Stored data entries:
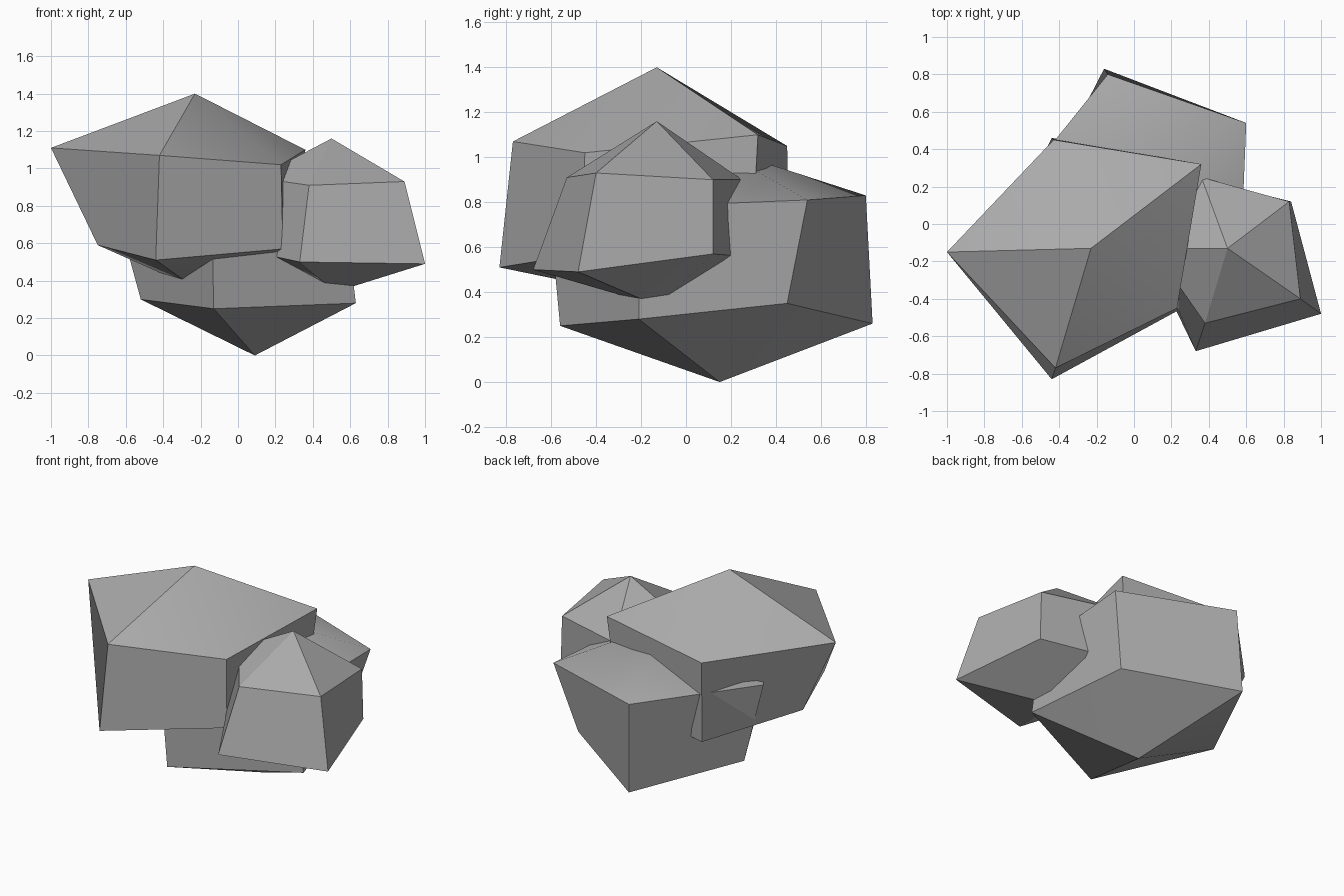
import bpy
import bmesh

old_cube = bpy.data.objects.get("Cube")
if old_cube:
    bpy.data.objects.remove(old_cube, do_unlink=True)

# One plain stone colour
stone = bpy.data.materials.new("grey_stone")
stone.use_nodes = True
colour = (0.4, 0.4, 0.4, 1)
stone.diffuse_color = colour
principled = stone.node_tree.nodes["Principled BSDF"]
principled.inputs["Base Color"].default_value = colour
principled.inputs["Roughness"].default_value = 0.9


def make_rock(name, peak, upper_ring, lower_ring, foot):
    """Five-sided boulder: a peak, two rings of corners and a pointed foot."""
    bm = bmesh.new()
    top = bm.verts.new(peak)
    bottom = bm.verts.new(foot)
    upper = [bm.verts.new(corner) for corner in upper_ring]
    lower = [bm.verts.new(corner) for corner in lower_ring]
    count = len(upper)
    for i in range(count):
        j = (i + 1) % count
        bm.faces.new((top, upper[i], upper[j]))
        bm.faces.new((upper[i], lower[i], lower[j], upper[j]))
        bm.faces.new((bottom, lower[j], lower[i]))
    bmesh.ops.recalc_face_normals(bm, faces=bm.faces[:])

    mesh = bpy.data.meshes.new(name)
    bm.to_mesh(mesh)
    bm.free()
    mesh.materials.append(stone)
    rock = bpy.data.objects.new(name, mesh)
    bpy.context.collection.objects.link(rock)

    # Soften only the shallow edges
    bpy.ops.object.select_all(action="DESELECT")
    rock.select_set(True)
    bpy.context.view_layer.objects.active = rock
    bpy.ops.object.shade_smooth_by_angle()
    return rock


# Rings run anticlockwise seen from above, starting at the left of the plan
make_rock(
    "large_upper_rock",
    peak=(-.23, -.13, 1.4),
    upper_ring=[(-1, -.15, 1.11), (-.42, -.77, 1.07), (.23, -.45, 1.02),
                (.36, .32, 1.1), (-.43, .45, 1.05)],
    lower_ring=[(-.75, -.16, .59), (-.44, -.83, .51), (.24, -.46, .57),
                (.3, .29, .55), (-.44, .46, .53)],
    foot=(-.23, -.1, .36),
)

make_rock(
    "base_rock",
    peak=(.08, .12, 1.05),
    upper_ring=[(-.67, .14, .85), (-.14, -.61, .78), (.57, -.2, .78),
                (.6, .54, .81), (-.14, .8, .83)],
    lower_ring=[(-.52, .13, .3), (-.13, -.56, .25), (.63, -.21, .28),
                (.48, .45, .35), (-.16, .83, .26)],
    foot=(.09, .15, 0),
)

make_rock(
    "small_side_rock",
    peak=(.5, -.13, 1.16),
    upper_ring=[(.1, -.13, .95), (.38, -.53, .91), (.89, -.4, .93),
                (.83, .12, .9), (.36, .25, .9)],
    lower_ring=[(.05, -.1, .56), (.33, -.68, .5), (1, -.48, .49),
                (.84, .12, .57), (.36, .24, .56)],
    foot=(.52, -.13, .34),
)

● **WORK ORDER**:
Please give the number of lines above that include the string "principled", with nothing added.

● **TASK OUTPUT**:
3